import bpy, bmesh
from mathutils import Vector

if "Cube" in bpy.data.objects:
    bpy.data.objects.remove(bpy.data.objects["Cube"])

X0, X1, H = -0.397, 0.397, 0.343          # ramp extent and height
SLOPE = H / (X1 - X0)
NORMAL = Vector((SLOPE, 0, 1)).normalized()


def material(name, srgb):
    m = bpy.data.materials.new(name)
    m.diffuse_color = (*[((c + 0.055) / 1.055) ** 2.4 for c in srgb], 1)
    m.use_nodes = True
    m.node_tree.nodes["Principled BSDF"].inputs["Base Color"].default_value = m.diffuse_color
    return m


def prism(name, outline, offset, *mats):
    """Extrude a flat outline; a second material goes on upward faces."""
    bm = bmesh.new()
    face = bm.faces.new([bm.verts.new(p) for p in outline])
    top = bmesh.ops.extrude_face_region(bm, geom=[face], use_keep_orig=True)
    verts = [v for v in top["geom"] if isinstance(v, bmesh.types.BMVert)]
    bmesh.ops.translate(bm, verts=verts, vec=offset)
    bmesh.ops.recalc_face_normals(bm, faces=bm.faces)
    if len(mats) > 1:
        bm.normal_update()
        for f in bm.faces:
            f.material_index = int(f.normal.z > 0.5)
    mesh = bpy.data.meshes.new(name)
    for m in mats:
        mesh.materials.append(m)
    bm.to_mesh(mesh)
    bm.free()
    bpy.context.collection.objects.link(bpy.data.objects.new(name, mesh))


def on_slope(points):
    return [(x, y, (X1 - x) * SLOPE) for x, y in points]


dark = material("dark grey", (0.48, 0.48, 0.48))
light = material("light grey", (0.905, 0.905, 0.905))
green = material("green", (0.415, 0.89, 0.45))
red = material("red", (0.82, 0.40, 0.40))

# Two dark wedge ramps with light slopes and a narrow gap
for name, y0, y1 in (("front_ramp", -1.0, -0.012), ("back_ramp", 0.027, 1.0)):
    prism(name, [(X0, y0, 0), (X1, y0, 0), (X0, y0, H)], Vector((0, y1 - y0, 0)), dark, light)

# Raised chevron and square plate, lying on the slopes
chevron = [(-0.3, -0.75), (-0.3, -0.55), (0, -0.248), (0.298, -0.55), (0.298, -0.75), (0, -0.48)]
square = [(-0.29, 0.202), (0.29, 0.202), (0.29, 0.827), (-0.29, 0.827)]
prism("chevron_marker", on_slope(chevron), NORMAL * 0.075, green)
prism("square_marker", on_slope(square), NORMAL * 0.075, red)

● ● ● ● ● ● ●

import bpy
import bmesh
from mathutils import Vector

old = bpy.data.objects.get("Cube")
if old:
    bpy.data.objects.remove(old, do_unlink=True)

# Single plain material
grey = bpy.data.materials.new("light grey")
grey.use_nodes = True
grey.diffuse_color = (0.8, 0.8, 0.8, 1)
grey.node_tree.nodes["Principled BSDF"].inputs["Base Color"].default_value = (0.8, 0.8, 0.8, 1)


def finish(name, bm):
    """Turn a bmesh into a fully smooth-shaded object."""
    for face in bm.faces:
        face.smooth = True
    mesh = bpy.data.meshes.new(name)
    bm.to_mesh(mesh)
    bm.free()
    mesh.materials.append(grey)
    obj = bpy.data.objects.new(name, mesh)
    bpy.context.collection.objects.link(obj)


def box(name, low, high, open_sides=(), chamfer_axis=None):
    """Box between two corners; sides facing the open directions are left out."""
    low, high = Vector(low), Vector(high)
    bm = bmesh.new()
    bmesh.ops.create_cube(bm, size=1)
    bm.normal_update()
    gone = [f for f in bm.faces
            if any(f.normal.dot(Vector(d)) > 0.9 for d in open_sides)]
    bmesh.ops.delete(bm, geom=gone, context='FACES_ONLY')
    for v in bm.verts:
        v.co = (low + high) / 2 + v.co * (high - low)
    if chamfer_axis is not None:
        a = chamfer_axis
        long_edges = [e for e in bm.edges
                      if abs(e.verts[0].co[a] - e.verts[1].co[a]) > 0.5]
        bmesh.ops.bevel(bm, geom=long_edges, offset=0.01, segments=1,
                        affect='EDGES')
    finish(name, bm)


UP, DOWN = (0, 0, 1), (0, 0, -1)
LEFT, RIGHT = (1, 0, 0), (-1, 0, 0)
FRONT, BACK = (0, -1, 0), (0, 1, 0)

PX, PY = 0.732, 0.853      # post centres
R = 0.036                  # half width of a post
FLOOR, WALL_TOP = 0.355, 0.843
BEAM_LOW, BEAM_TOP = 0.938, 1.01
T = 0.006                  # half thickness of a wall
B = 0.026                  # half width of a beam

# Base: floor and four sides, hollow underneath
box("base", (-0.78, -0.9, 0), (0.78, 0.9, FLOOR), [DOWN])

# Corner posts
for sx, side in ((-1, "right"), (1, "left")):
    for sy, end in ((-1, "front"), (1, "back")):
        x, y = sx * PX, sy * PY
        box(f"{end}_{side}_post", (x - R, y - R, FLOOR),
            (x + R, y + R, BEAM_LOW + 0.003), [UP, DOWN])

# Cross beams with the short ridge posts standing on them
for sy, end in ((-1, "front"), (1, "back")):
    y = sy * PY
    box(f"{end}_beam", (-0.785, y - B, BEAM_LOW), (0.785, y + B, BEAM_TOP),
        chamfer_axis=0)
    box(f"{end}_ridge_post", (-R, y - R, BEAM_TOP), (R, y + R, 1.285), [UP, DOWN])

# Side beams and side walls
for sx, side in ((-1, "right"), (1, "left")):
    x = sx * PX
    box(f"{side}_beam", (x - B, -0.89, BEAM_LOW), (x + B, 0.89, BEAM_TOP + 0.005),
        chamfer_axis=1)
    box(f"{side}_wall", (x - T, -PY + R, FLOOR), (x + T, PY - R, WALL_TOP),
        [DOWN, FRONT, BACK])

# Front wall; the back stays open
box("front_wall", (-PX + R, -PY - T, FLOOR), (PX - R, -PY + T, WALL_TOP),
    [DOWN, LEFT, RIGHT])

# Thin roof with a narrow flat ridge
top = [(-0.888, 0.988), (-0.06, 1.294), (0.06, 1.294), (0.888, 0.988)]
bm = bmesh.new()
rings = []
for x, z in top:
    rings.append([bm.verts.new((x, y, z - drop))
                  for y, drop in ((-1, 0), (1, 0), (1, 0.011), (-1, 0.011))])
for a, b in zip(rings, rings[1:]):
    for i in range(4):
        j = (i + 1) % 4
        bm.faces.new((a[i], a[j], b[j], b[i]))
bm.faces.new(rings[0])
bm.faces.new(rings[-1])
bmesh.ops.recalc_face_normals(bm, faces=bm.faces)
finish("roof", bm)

● ● ● ● ● ● ●

Say how many lines in the records hold the word "name", giving the number by itself.

12